Each year, in between meetings and deal-making, ICSC members frequent the Las Vegas' casinos and hotels, enjoying Vegas' legendary nightlife. Of course, even during leisure time there is much talk of construction materials and discussion of the latest design trends. Many of the attendees don't know that one of the most interesting design/construction trends going today is probably right under their feet.

That's right. If you have visited Las Vegas recently, you have seen the work of Vegas-based flooring contractor Arcon. Such landmarks as the Forum Shops at Caesar's Palace, Aladdin's new Desert Passage, and the Venetian all bear the mark of Arcon's handiwork. The contractor works on a variety of other projects as well, and has designed floors for everyone from FAO Schwartz to St. John's Greek Orthodox Church and the National Bowling Center.

Arcon's latest project takes the company outside of its Vegas home base to the far-flung locale of Japan. Tokyo is the home of the 475,000 sq. ft. Venus Fort, a new development by Tokyo-based Mori Building and Masa Fumimiyamoto. The center opened last August, and is the first true American-style mall in Tokyo.

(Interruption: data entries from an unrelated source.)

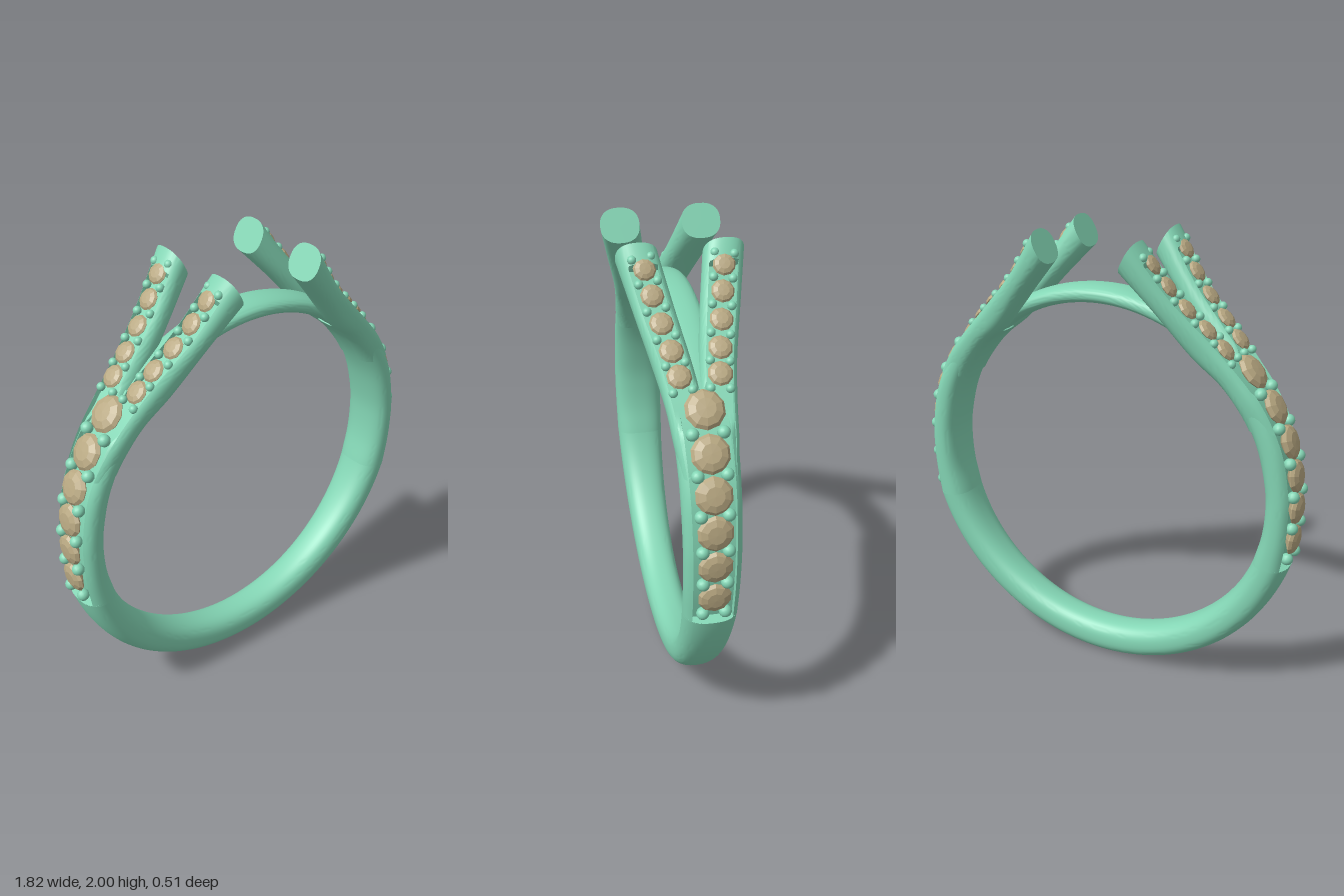
import * as THREE from 'three';
import { toCreasedNormals } from 'three/addons/utils/BufferGeometryUtils.js';

const metal = new THREE.MeshStandardMaterial({ color: 0x84d6b5 });
const stone = new THREE.MeshStandardMaterial({ color: 0xb8a882, flatShading: true });
const V = (x, y, z = 0) => new THREE.Vector3(x, y, z);
const CY = 0.918, R_IN = 0.763, FLOOR = 0.72, POWER = 2.4;
const { lerp, clamp, smoothstep } = THREE.MathUtils;

// Side of the ring, bottom to top: outer x, y, inner x, y, body half width, arm z, arm half width
const stations = [
  [0.872, 0.652, 0.720, 0.665, 0.110, 0.040, 0.060],
  [0.888, 0.780, 0.752, 0.790, 0.112, 0.040, 0.060],
  [0.893, 0.900, 0.763, 0.905, 0.114, 0.042, 0.060],
  [0.890, 1.000, 0.757, 1.015, 0.115, 0.044, 0.062],
  [0.865, 1.150, 0.725, 1.155, 0.117, 0.046, 0.063],
  [0.820, 1.270, 0.680, 1.265, 0.119, 0.048, 0.065],
  [0.750, 1.390, 0.620, 1.363, 0.122, 0.056, 0.070],
  [0.660, 1.500, 0.550, 1.447, 0.124, 0.066, 0.072],
  [0.530, 1.640, 0.440, 1.545, 0.128, 0.089, 0.075],
  [0.380, 1.795, 0.295, 1.720, 0.130, 0.130, 0.080],
  [0.230, 2.000, 0.163, 1.868, 0.130, 0.173, 0.083],
];
const spline = (f) => new THREE.CatmullRomCurve3(stations.map(f), false, 'catmullrom');
const outer = spline((s) => V(s[0], s[1]));
const inner = spline((s) => V(s[2], s[3]));
const sizes = spline((s) => V(s[4], s[5], s[6]));

// Curve parameter at which the outer line reaches height y
function paramAt(y) {
  let lo = 0, hi = 1;
  for (let i = 0; i < 30; i++) {
    const mid = (lo + hi) / 2;
    if (outer.getPoint(mid).y < y) lo = mid; else hi = mid;
  }
  return lo;
}

// Rounded section in (a across, b inner to outer), with a channel of given depth
// and rims that can sink to the channel floor on either side
function section(depth = 0, c = 0.75, rimPlus = 1, rimMinus = 1) {
  const oval = (t) => {
    const p = (v) => Math.sign(v) * Math.abs(v) ** (2 / POWER);
    return [p(Math.cos(t)), 0.5 + 0.5 * p(Math.sin(t))];
  };
  const tc = Math.acos(c ** (POWER / 2)), pts = [], N = 36, K = 9;
  for (let i = 0; i <= N; i++) {
    const [a, b] = oval(Math.PI - tc + (Math.PI + 2 * tc) * i / N);
    pts.push([a, Math.min(b, lerp(FLOOR, 1, a > 0 ? rimPlus : rimMinus))]);
  }
  for (let k = 0; k < K; k++) {
    const [a, b] = oval(tc + (Math.PI - 2 * tc) * (k + 0.5) / K);
    pts.push([lerp(a, c * 0.98 * (1 - 2 * k / (K - 1)), depth), lerp(b, FLOOR, depth)]);
  }
  return pts;
}

// Skin a run of rings { o, i, z, w, pts } and close both ends
function sweep(name, rings) {
  const pos = [], idx = [], n = rings[0].pts.length;
  for (const { o, i, z, w, pts } of rings)
    for (const [a, b] of pts) pos.push(lerp(i.x, o.x, b), lerp(i.y, o.y, b), z + a * w);
  for (let r = 0; r < rings.length - 1; r++)
    for (let j = 0; j < n; j++) {
      const p = r * n + j, q = r * n + (j + 1) % n;
      idx.push(p, q, q + n, p, q + n, p + n);
    }
  [0, rings.length - 1].forEach((r, end) => {
    const { o, i, z } = rings[r], mid = pos.length / 3;
    pos.push(lerp(i.x, o.x, 0.45), lerp(i.y, o.y, 0.45), z);
    for (let j = 0; j < n; j++) {
      const p = r * n + j, q = r * n + (j + 1) % n;
      idx.push(mid, end ? p : q, end ? q : p);
    }
  });
  const geo = new THREE.BufferGeometry();
  geo.setAttribute('position', new THREE.Float32BufferAttribute(pos, 3));
  geo.setIndex(idx);
  const mesh = new THREE.Mesh(toCreasedNormals(geo, 0.6), metal);
  mesh.name = name;
  return mesh;
}

// Arc of plain oval section around the ring centre
function arcBand(name, from, to, count, shape) {
  const rings = [];
  for (let k = 0; k <= count; k++) {
    const u = k / count, t = THREE.MathUtils.degToRad(lerp(from, to, u));
    const { ro, ri, w } = shape(Math.sin(Math.PI * u));
    const at = (r) => V(Math.cos(t) * r, CY + Math.sin(t) * r);
    rings.push({ o: at(ro), i: at(ri), z: 0, w, pts: section() });
  }
  return sweep(name, rings);
}

// Channelled band that carries the large stones
function sideBody() {
  const rings = [], end = 0.755;
  for (let k = -1; k <= 48; k++) {
    const t = k < 0 ? 0 : lerp(0.004, end, k / 48);
    const rim = 1 - smoothstep(t, 0.58, 0.68);
    rings.push({ o: outer.getPoint(t), i: inner.getPoint(t), z: 0, w: sizes.getPoint(t).x,
      pts: section(k < 0 ? 0 : 1, 0.75, rim, rim) });
  }
  return sweep('sideBody', rings);
}

// One branch of the fork, s = +1 or -1 in z
function forkArm(s) {
  const rings = [], stop = 0.965;
  const ts = Array.from({ length: 45 }, (_, k) => lerp(0.5, stop, k / 44)).concat(stop + 0.003, 0.985, 1);
  for (const t of ts) {
    const m = sizes.getPoint(t), rim = smoothstep(t, 0.7, 0.8);
    rings.push({ o: outer.getPoint(t), i: inner.getPoint(t), z: s * m.y, w: m.z,
      pts: section(t <= stop ? 1 : 0, 0.72, s > 0 ? 1 : rim, s > 0 ? rim : 1) });
  }
  return sweep('forkArm', rings);
}

const gemGeo = new THREE.LatheGeometry(
  [[0, -0.6], [0.95, -0.08], [1, 0], [0.85, 0.18], [0.5, 0.32], [0, 0.34]].map(([x, y]) => new THREE.Vector2(x, y)), 10);
const beadGeo = new THREE.SphereGeometry(1, 14, 10);

// Place a part on the outer line at height y, shifted sideways, facing outward
function setOn(group, name, geo, mat, y, s, side, size, lift) {
  const t = paramAt(y), at = (u) => {
    const p = outer.getPoint(clamp(u, 0, 1));
    p.z = s * sizes.getPoint(clamp(u, 0, 1)).y;
    return p;
  };
  const T = at(t + 0.005).sub(at(t - 0.005)).normalize();
  const N = outer.getPoint(t).sub(inner.getPoint(t));
  N.addScaledVector(T, -N.dot(T)).normalize();
  const S = T.clone().cross(N);
  const mesh = new THREE.Mesh(geo, mat);
  mesh.name = name;
  mesh.position.copy(at(t)).addScaledVector(S, side).addScaledVector(N, lift);
  mesh.quaternion.setFromRotationMatrix(new THREE.Matrix4().makeBasis(S, N, T.negate()));
  mesh.scale.setScalar(size);
  group.add(mesh);
}

function buildSide() {
  const side = new THREE.Group();
  side.name = 'ringSide';
  side.add(sideBody(), forkArm(1), forkArm(-1));
  // Large stones with bead pairs between them
  [0.78, 0.925, 1.07, 1.215, 1.355, 1.49].forEach((y, k) =>
    setOn(side, 'largeStone', gemGeo, stone, y, 0, 0, 0.068 + 0.0025 * k, -0.008));
  [0.705, 0.85, 0.995, 1.14, 1.285, 1.42].forEach((y, k) => {
    for (const e of [1, -1]) setOn(side, 'bead', beadGeo, metal, y, 0, e * (0.045 + 0.003 * k), 0.026, -0.008);
  });
  // Small stones and beads along both fork arms
  for (const s of [1, -1]) {
    [1.59, 1.665, 1.745, 1.83, 1.915].forEach((y, k) =>
      setOn(side, 'smallStone', gemGeo, stone, y, s, 0, 0.05 - 0.001 * k, -0.008));
    [1.548, 1.627, 1.705, 1.788, 1.873, 1.952].forEach((y) => {
      for (const e of [1, -1]) setOn(side, 'smallBead', beadGeo, metal, y, s, e * 0.038, 0.018, -0.01);
    });
  }
  return side;
}

export function createModel() {
  const ring = new THREE.Group();
  ring.name = 'ring';
  // Lower shank and the thin bridge between the forks
  ring.add(arcBand('shank', -163, -17, 72, (u) => ({ ro: lerp(0.911, 0.918, u), ri: R_IN, w: lerp(0.11, 0.085, u) })));
  ring.add(arcBand('bridge', 38, 142, 56, () => ({ ro: 0.843, ri: R_IN + 0.002, w: 0.085 })));
  const left = buildSide(), right = buildSide();
  right.rotation.y = Math.PI;
  ring.add(left, right);
  return ring;
}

When Terry Dougal of Dougal Designs was commissioned to work on Venus Fort, he chose Arcon floors to make his designs a reality. The mall design featured one section that was modeled after 18th century Paris, and another with the look of Rome.

Dougal had worked with Arcon for ten years on similar projects, including the Forum Shops, and knew the company could create a believable street scene. "To replicate a cobblestone or a flagstone with concrete requires a lot of artistry," says Dougal. "When we started doing this ten years ago, it was very innovative."

Over the years Arcon has pioneered and perfected a process that allows architectural concrete to look and feel like exotic materials. By applying texture to the concrete, or overlaying it with other materials, Arcon can custom-create unique floors that look far more luxurious than their cost would indicate. Arcon's floors have been used in place of tile, marble, and terrazzo, to name just a few.

The developers were leery of the cost at first, and several Japanese companies were given a chance to replicate Arcon's process at a lower price. However, they were not able to match the quality that Dougal had come to know. When Dougal brought Arcon in on the project, the developers were pleased with the results and felt it was worth the extra cost.

Arcon says it designs floors "with the soul of an artist and the mind of a business professional." Dougal elaborates and says "there are other people who do what they do, but it is the artistic touch that makes the difference." By combining durable, utilitarian materials with the latest in stylish design motifs, Arcon floors can add to the esthetic appeal of a mall while providing functionality and cost-effectiveness at the same time.

For more information about Arcon, check out their website at www.arcon-intl.com